Published November 3, 2008
David Beckham helped kick up MLS’s attendance and ratings in 2007, but the league wasn’t able to build on that growth in 2008.
This season the league suffered its first decline in average regular-season attendance and television viewership on ESPN2 in three years. Half the teams in the league saw a decline in average attendance in 2008, causing the league’s average attendance to fall by 1.8 percent, or to 16,459 a game.
MLS officials contend that the Kansas City Wizards’ decision to play in a 10,385-seat stadium played a role in that fall, but excluding Kansas City from both years still results in a slight drop in attendance for 2008.
MLS President Mark Abbott said it’s difficult to show growth when teams are playing in stadiums that seat 10,000 spectators. “You always want to do better,” he added, “but we feel good, particularly in light of the current economic climate.”
The Los Angeles Galaxy led the league in attendance, averaging 26,009 spectators per game. It also broke the record for average road attendance this year, drawing an average of 28,132 spectators for its away games. That topped the 28,035 it averaged in 2007, Beckham’s first season, and the 23,686 that D.C. United averaged in 2004.
“A lot of people wondered what was going to happen with Beckham the second time around,” Abbott said. “Despite that factor, we saw growth.”
Attendance remained strong in Toronto, which sold out every game for the second straight season. The league also saw increases in average attendance for the Houston Dynamo, Chivas USA and the New England Revolution. The Dynamo’s average attendance was up 6.6 percent to 16,939, Chivas USA’s was up 5.7 percent to 15,114 and the Revolution’s was up 5 percent to 17,580.

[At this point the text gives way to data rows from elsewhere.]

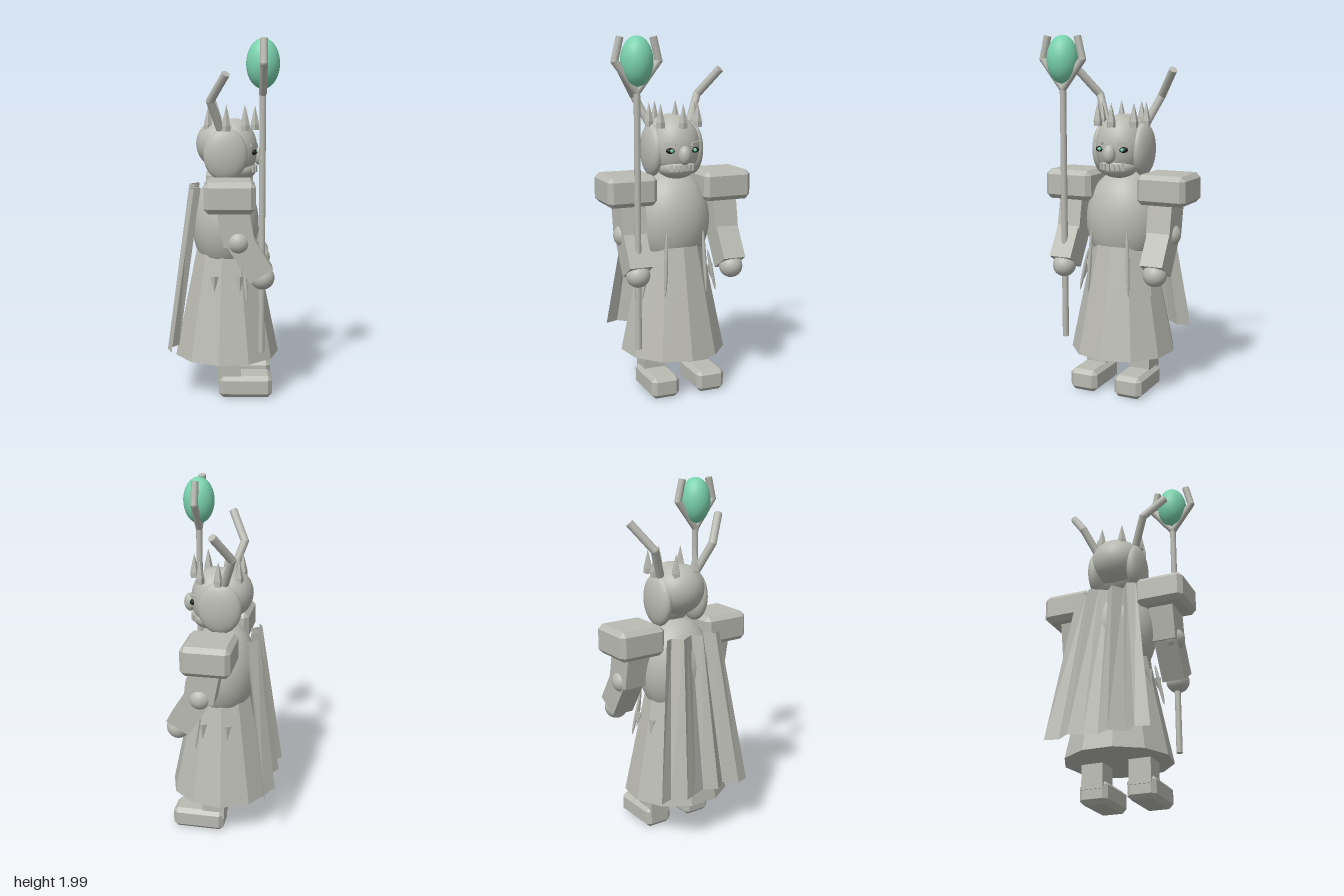
import * as THREE from 'three';
import { ConvexGeometry } from 'three/addons/geometries/ConvexGeometry.js';

const V = (x, y, z) => new THREE.Vector3(x, y, z);

export function createModel() {
  const root = new THREE.Group();
  const stone = new THREE.MeshStandardMaterial({ color: 0xb9bab2, side: THREE.DoubleSide });
  stone.name = 'stone grey';
  const jade = new THREE.MeshStandardMaterial({ color: 0x7ad2ae });
  jade.name = 'jade green';
  const black = new THREE.MeshStandardMaterial({ color: 0x1c1c1c });
  black.name = 'eye black';

  const add = (name, geo, x = 0, y = 0, z = 0, mat = stone) => {
    const m = new THREE.Mesh(geo, mat);
    m.name = name;
    m.position.set(x, y, z);
    root.add(m);
    return m;
  };
  const flat = (geo) => {
    const g = geo.index ? geo.toNonIndexed() : geo;
    g.computeVertexNormals();
    return g;
  };
  const ball = (name, x, y, z, rx, ry = rx, rz = rx, mat = stone) =>
    add(name, new THREE.SphereGeometry(1, 32, 20).scale(rx, ry, rz), x, y, z, mat);
  // Box with every edge cut by c
  const chamferBox = (w, h, d, c) => {
    const pts = [];
    for (const i of [-0.5, 0.5]) for (const j of [-0.5, 0.5]) for (const k of [-0.5, 0.5]) {
      const [x, y, z] = [w * i, h * j, d * k];
      const [a, b, e] = [2 * c * i, 2 * c * j, 2 * c * k];
      pts.push(V(x, y - b, z - e), V(x - a, y, z - e), V(x - a, y - b, z));
    }
    return new ConvexGeometry(pts);
  };
  // Aim a y-aligned shape from a to b
  const between = (name, a, b, geo) => {
    const mid = a.clone().add(b).multiplyScalar(0.5);
    const m = add(name, geo, mid.x, mid.y, mid.z);
    m.quaternion.setFromUnitVectors(V(0, 1, 0), b.clone().sub(a).normalize());
    return m;
  };
  const rod = (name, a, b, r) =>
    between(name, a, b, new THREE.CylinderGeometry(r, r, a.distanceTo(b), 10));
  const beam = (name, a, b, w, d) =>
    between(name, a, b, new THREE.BoxGeometry(w, a.distanceTo(b), d));
  const spindle = (name, a, b, r) =>
    between(name, a, b, new THREE.SphereGeometry(1, 10, 12).scale(r, a.distanceTo(b) / 2, r));

  // Eleven-sided robe and body
  add('skirt', flat(new THREE.CylinderGeometry(0.172, 0.3, 0.62, 11, 1, false, Math.PI / 2)), 0.016, 0.533, 0);
  ball('torso', 0.01, 0.972, 0, 0.19, 0.288, 0.22);

  // Paired limbs and robe trim
  for (const s of [1, -1]) {
    add('foot', chamferBox(0.3, 0.124, 0.165, 0.024), 0.125, 0.071, s * 0.137);
    add('leg', new THREE.BoxGeometry(0.13, 0.25, 0.125), 0.035, 0.21, s * 0.137);
    add('pauldron', chamferBox(0.275, 0.167, 0.285, 0.026), 0.033, 1.17, s * 0.283);
    beam('upperArm', V(0.04, 1.15, s * 0.275), V(0.085, 0.91, s * 0.275), 0.17, 0.14);
    ball('elbow', 0.08, 0.92, s * 0.306, 0.066);
    beam('forearm', V(0.08, 0.94, s * 0.278), V(0.205, 0.738, s * 0.278), 0.145, 0.132);
    ball('hand', 0.212, 0.72, s * 0.28, 0.066);
    // Hanging spikes on the robe
    spindle('frontTassel', V(0.222, 0.58, s * 0.125), V(0.205, 0.94, s * 0.108), 0.011);
    spindle('outerTassel', V(0.13, 0.56, s * 0.225), V(0.11, 0.8, s * 0.18), 0.01);
    for (const x of [-0.05, 0.09]) {
      const claw = add('sideClaw', flat(new THREE.ConeGeometry(0.023, 0.09, 4)), x, 0.66, s * 0.21);
      claw.rotation.x = Math.PI - s * 0.2;
    }
  }

  // Head
  ball('skull', -0.012, 1.427, 0, 0.143, 0.142, 0.152);
  ball('face', 0.06, 1.395, 0, 0.13, 0.174, 0.14);
  ball('jaw', 0.08, 1.285, 0, 0.105, 0.067, 0.109);
  ball('nose', 0.2, 1.36, 0, 0.035, 0.052, 0.035);
  for (const s of [1, -1]) {
    ball('cheekGuard', 0.01, 1.375, s * 0.12, 0.122, 0.147, 0.052);
    ball('eyeSocket', 0.168, 1.385, s * 0.07, 0.017, 0.016, 0.027, black);
    ball('pupil', 0.181, 1.385, s * 0.069, 0.01, 0.01, 0.011, jade);
    const brow = add('brow', new THREE.BoxGeometry(0.016, 0.016, 0.066), 0.168, 1.42, s * 0.075);
    brow.rotation.set(s * -0.1, s * -0.55, 0);
    // Bent horns
    const bend = V(-0.072, 1.67, s * 0.192);
    rod('hornBase', V(-0.01, 1.49, s * 0.11), bend, 0.023);
    rod('hornTip', bend, V(0.013, 1.815, s * 0.295), 0.023);
    ball('hornJoint', bend.x, bend.y, bend.z, 0.023);
  }
  // Teeth along the jaw
  for (let i = 0; i < 6; i++) {
    const a = (i - 2.5) * 0.25;
    const tooth = add('tooth', new THREE.BoxGeometry(0.014, 0.034, 0.018),
      0.08 + 0.105 * Math.cos(a), 1.288, 0.11 * Math.sin(a));
    tooth.rotation.y = -a;
  }
  // Crown spikes, fullest just above the base
  const spikeProfile = [[0, -0.065], [0.024, -0.065], [0.025, -0.035], [0.014, 0.015], [0, 0.07]]
    .map(([r, y]) => new THREE.Vector2(r, y));
  for (const [x, z] of [[0.175, 0], [0.12, 0.11], [0.12, -0.11], [0.014, 0.136],
    [0.014, -0.136], [-0.086, 0.063], [-0.086, -0.063]])
    add('crownSpike', flat(new THREE.LatheGeometry(spikeProfile, 5)), x, 1.57, z);

  // Staff with a forked head around an orb
  const [sx, sz] = [0.208, 0.278];
  rod('staff', V(sx, 0.3, sz), V(sx, 1.73, sz), 0.018);
  ball('orb', sx, 1.868, sz, 0.089, 0.132, 0.087, jade);
  for (const s of [1, -1]) {
    const bend = V(sx, 1.87, sz + s * 0.122);
    rod('prongBase', V(sx, 1.71, sz), bend, 0.021);
    rod('prongTip', bend, V(sx, 1.994, sz + s * 0.092), 0.021);
    ball('prongJoint', bend.x, bend.y, bend.z, 0.021);
  }

  // Pleated cape: folds shared by a narrow top and a wide hem
  const folds = [-0.285, -0.262, -0.32, -0.29, -0.265, -0.31, -0.25, -0.31, -0.285];
  const pos = [], idx = [];
  folds.forEach((x, i) => {
    const t = i / 4 - 1;
    pos.push(x + 0.122, 1.19, t * 0.178, x, 0.3, t * 0.298);
    if (i < folds.length - 1) idx.push(2 * i, 2 * i + 1, 2 * i + 2, 2 * i + 2, 2 * i + 1, 2 * i + 3);
  });
  const cape = new THREE.BufferGeometry();
  cape.setAttribute('position', new THREE.Float32BufferAttribute(pos, 3));
  cape.setIndex(idx);
  add('cape', flat(cape));

  return root;
}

But those increases were offset by declines in two key markets — Colorado and Dallas. FC Dallas had a league-worst 14 percent drop in average attendance to 13,024. The Colorado Rapids, which are playing in a new MLS stadium that opened in 2007, saw average attendance drop 7.4 percent to 13,659.
A spokesperson for FC Dallas said the team reduced the number of complimentary tickets offered this season and televised all home games for the first time, which affected attendance.
The Colorado Rapids did not return a call for comment before press time.
The league’s mixed results at the gate were mirrored in its performance on TV. MLS games on ESPN2 averaged a 0.2 cable rating for the third consecutive year, but total average viewers per game fell to 253,000 — down from 289,000 viewers in 2007 and 263,000 in 2006.
ESPN also began simulcasting games on ESPN Deportes this year, which attracted an average of 40,000 viewers per broadcast.
On Fox Soccer Channel, which just began getting ratings in October, MLS averaged a 0.1 cable rating and 30,000 viewers over four games. The last game of the season on the network between the Dynamo and Chivas USA delivered a 0.0 cable rating and 24,000 viewers.
“We’re pleased,” said David Sternberg, Fox Soccer Channel’s general manager. “It’s a marathon, not a sprint. I don’t think anyone expected (MLS) to do World Cup numbers at this stage of the league’s development.”
Ratings on Univision’s Telefutura, which broadcast 26 games this season, were flat, while total viewers were down 11 percent from 2007 to an average of 254,000 a game.
“Obviously, there’s been a change in the economy in the country in the last few months,” Abbott said. “We feel we’ve really performed well given some of those changes. We’re looking forward to 2009, and took it as a great sign that seven markets submitted applications to receive an expansion team.”